Escaping the Heat

Escaping the Heat

In case you somehow haven’t noticed, summer has arrived. The sun is shining, the seas are calm, and the sunsets over Florida Bay are spectacular. This is the kind of weather that people come to the Florida Keys to enjoy, and one of the reasons that I could never live anywhere else.

But there is a downside to the sunny skies and lack of wind and that is that it can get very hot while out fishing- especially in the middle of the afternoon when the heat is most intense.

Fortunately, for those of you that have already soaked up your share of rays, or just would rather spend the afternoon basking in the AC or lounging around in a swimming pool, the evening hours provide a number of extremely productive fishing opportunities.

If you’re looking for a great family trip; with the thrill of fighting a hard-fighting and prized game fish, I suggest taking an evening tarpon trip. It’s only a short boat ride from the dock to the fishing grounds, and the entire family can take turns doing battle with a silver king.

Tarpon trips usually depart about five pm and come back around nine (give or take), so you won’t get totally baked by the sun- and you’ll get a chance to take in a beautiful Florida Keys sunset from the water.

Should you want to venture a little further, the snapper fishing has been superb on the reef in-between 40-70 feet of water.
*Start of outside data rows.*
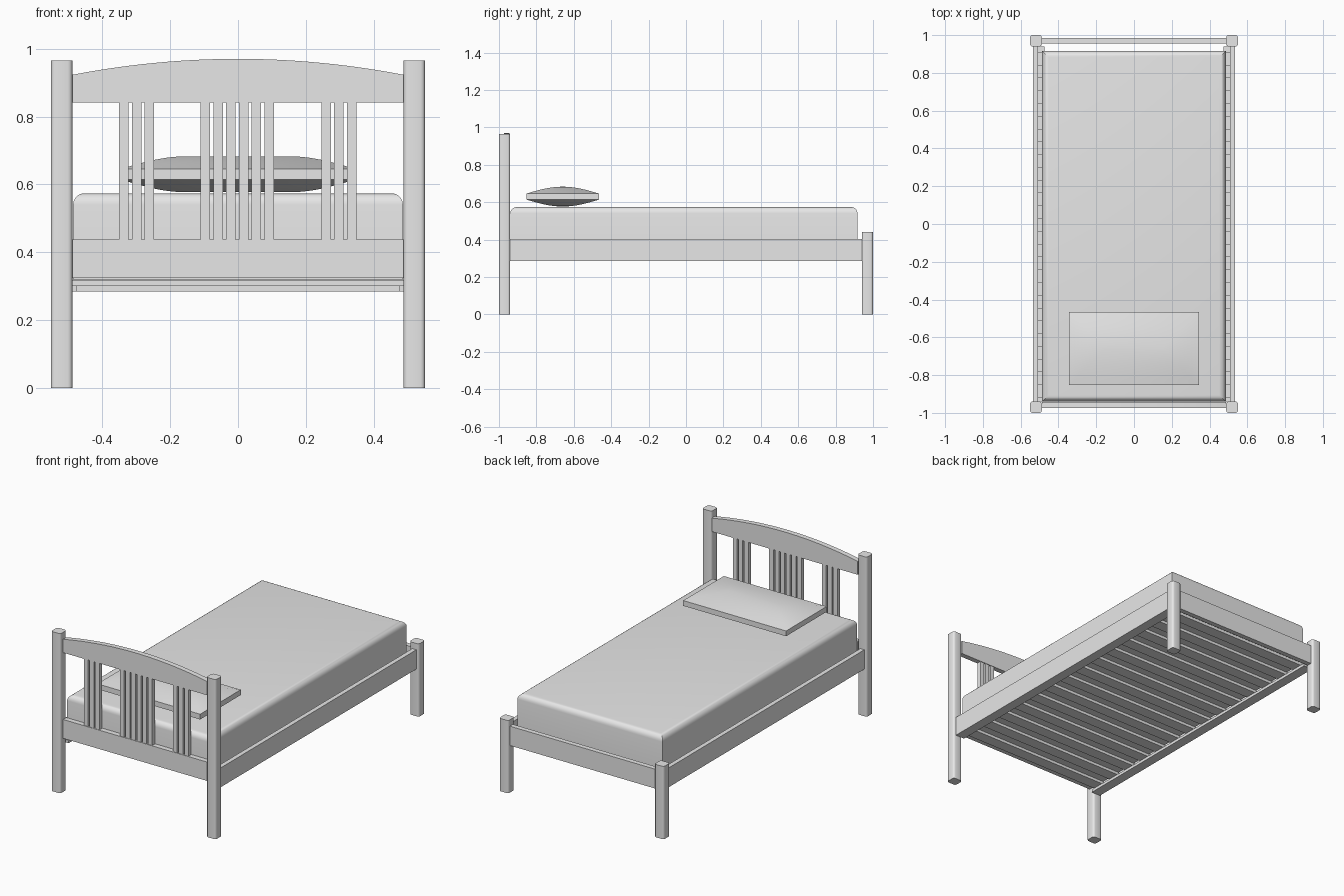
import bpy, bmesh, math

if "Cube" in bpy.data.objects:
    bpy.data.objects.remove(bpy.data.objects["Cube"], do_unlink=True)

grey = bpy.data.materials.new("light_grey")
grey.use_nodes = True
grey.diffuse_color = (0.8, 0.8, 0.8, 1)
for node in grey.node_tree.nodes:
    if node.type == "BSDF_PRINCIPLED":
        node.inputs["Base Color"].default_value = (0.8, 0.8, 0.8, 1)


def finish(name, bm, smooth=False):
    bmesh.ops.recalc_face_normals(bm, faces=bm.faces)
    mesh = bpy.data.meshes.new(name)
    bm.to_mesh(mesh)
    bm.free()
    mesh.materials.append(grey)
    obj = bpy.data.objects.new(name, mesh)
    bpy.context.collection.objects.link(obj)
    if smooth:
        bpy.ops.object.select_all(action="DESELECT")
        bpy.context.view_layer.objects.active = obj
        obj.select_set(True)
        bpy.ops.object.shade_smooth_by_angle(angle=math.radians(35))
    return obj


def box(name, x, y, z, bevel=0, segments=3, pick=None):
    """Box from (min, max) ranges; pick chooses the edges to round."""
    bm = bmesh.new()
    bmesh.ops.create_cube(bm, size=1)
    for v in bm.verts:
        for i, (lo, hi) in enumerate((x, y, z)):
            v.co[i] = hi if v.co[i] > 0 else lo
    if bevel:
        edges = [e for e in bm.edges if pick(e.verts[0].co, e.verts[1].co)]
        bmesh.ops.bevel(bm, geom=edges, offset=bevel, segments=segments,
                        profile=0.5, affect="EDGES")
    return finish(name, bm, bevel > 0)


def upright(a, b):
    return abs(a.z - b.z) > 0.1


# Posts and side rails, mirrored left and right
for side, s in (("left", 1), ("right", -1)):
    def span(a, b):
        return tuple(sorted((s * a, s * b)))
    box(f"{side}_head_post", span(0.488, 0.551), (-1, -0.94), (0, 0.965), 0.013, 3, upright)
    box(f"{side}_foot_post", span(0.488, 0.551), (0.94, 1), (0, 0.44), 0.013, 3, upright)
    box(f"{side}_side_rail", span(0.508, 0.535), (-0.94, 0.94), (0.285, 0.402))
    box(f"{side}_slat_ledge", span(0.475, 0.508), (-0.94, 0.94), (0.285, 0.302))

# End rails
box("head_rail", (-0.488, 0.488), (-0.974, -0.943), (0.324, 0.438))
box("foot_rail", (-0.488, 0.488), (0.956, 0.986), (0.285, 0.402))

# Arched headboard top
bm = bmesh.new()
steps = 24
outline = [(-0.488, 0.842), (0.488, 0.842)]
for i in range(steps + 1):
    t = 1 - 2 * i / steps
    outline.append((0.488 * t, 0.97 - 0.047 * t * t))
face = bm.faces.new([bm.verts.new((x, -0.974, z)) for x, z in outline])
moved = bmesh.ops.extrude_face_region(bm, geom=[face])["geom"]
bmesh.ops.translate(bm, vec=(0, 0.031, 0),
                    verts=[g for g in moved if isinstance(g, bmesh.types.BMVert)])
finish("headboard_arch", bm, True)

# Headboard spindles in three groups
for group, centre, count in (("right", -0.299, 3), ("middle", -0.002, 6), ("left", 0.297, 3)):
    for i in range(count):
        x = centre + (i - (count - 1) / 2) * 0.0375
        box(f"{group}_spindle_{i + 1}", (x - 0.014, x + 0.014), (-0.971, -0.946), (0.438, 0.842))

# Cross slats under the mattress
slats = 14
for i in range(slats):
    y = -0.885 + i * 1.76 / (slats - 1)
    box(f"bed_slat_{i + 1}", (-0.508, 0.508), (y - 0.035, y + 0.035), (0.302, 0.319))

# Mattress with rounded top edges
box("mattress", (-0.486, 0.486), (-0.94, 0.917), (0.32, 0.574), 0.034, 5,
    lambda a, b: a.z > 0.5 and b.z > 0.5)

# Pillow lofted from shrinking rectangles, bulging to a central ridge
bm = bmesh.new()
levels = [i / 10 for i in range(10)] + [0.97]
profile = [(d, -1) for d in reversed(levels)] + [(d, 1) for d in levels]
rings = []
for d, sign in profile:
    hx, hy = 0.344 - 0.194 * d, 0.194 * (1 - d)
    z = 0.63 + sign * (0.016 + 0.037 * math.sin(d * math.pi / 2))
    rings.append([bm.verts.new((hx * u, -0.659 + hy * v, z))
                  for u, v in ((-1, -1), (1, -1), (1, 1), (-1, 1))])
for low, high in zip(rings, rings[1:]):
    for k in range(4):
        n = (k + 1) % 4
        bm.faces.new((low[k], low[n], high[n], high[k]))
bm.faces.new(rings[0])
bm.faces.new(rings[-1])
finish("pillow", bm, True)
Nighttime snapper fishing is great light tackle fun and a productive way to fill the cooler with tasty fillets.

Look for the bite to start a little later in the evening- after 7 pm or when the sun begins to set, and be ready to limit out fast on big mangroves when the bite turns on. While you’re setting up and waiting for the mangroves to start feeding make sure to keep an eye out for yellowtails moving into your chum slick.  We’ve been catching good numbers of keeper tails before dark.

Continuing deeper into the Atlantic, the mutton snapper fishing has been fantastic out on the wrecks. Just a few nights ago the lovely Ann Nash and I, along with a couple of friends, caught six slob pinks in less than two hours (from the time we left the marina!).

Ann, “the mutton queen”, made it look easy as she hooked and reeled in two monsters like a pro (see photo below). Live baits- large pilchards and pinfish- fished firmly on the bottom, was the bait of choice.

If you want to venture out even further, I suggest heading to the humps for some red hot blackfin tuna action. With the seas as calm as they are you can depart in the evening and still make it there with plenty of daylight to spare.

This past week we tore up the tuna at the Marathon Humps catching a 33 and a 28-pound fish, as well as more than a handful of fish in the 10 to 15-pound class. Jigging produced best for the smaller fish, while live baiting with live pilchards caught the big boys.

For those of you searching for the dolphin, most of the larger fish we have been catching have been a little further offshore (25-30 miles out). Head out past the smaller inshore fish and you should be able to find the larger gaffers and slammers in the deeper depths. As always, keep an eye out for birds, debris, weed lines, and fish waking on the surface.

Your Best Bet for the Week Ahead: Have a Happy Father’s Day. I’d like to wish a Happy Father’s Day to my father Mike Long and to all the Keys dads.

Captain Jason Long and the Best Bet Sportfishing team can be found at the Key Colony Beach Marina (Sadowski Causeway). To book a trip you can stop by the marina, call (305) 395-1376, or visit http://www.bestbetsportfishing.com.

Ann-mutton: Ann Nash with this nice mutton snapper caught on a wreck this past week. Ann-mutton: Ann Nash with this nice mutton snapper caught on a wreck this past week

Blackfin Tuna: 33 and 28-pound blackfins caught at the Marathon hump. Blackfin Tuna: 33 and 28-pound blackfins caught at the Marathon hump

Dolphin: Head further out to find quality dolphin this time of year. Dolphin: Head further out to find quality dolphin this time of year.

Leave a Reply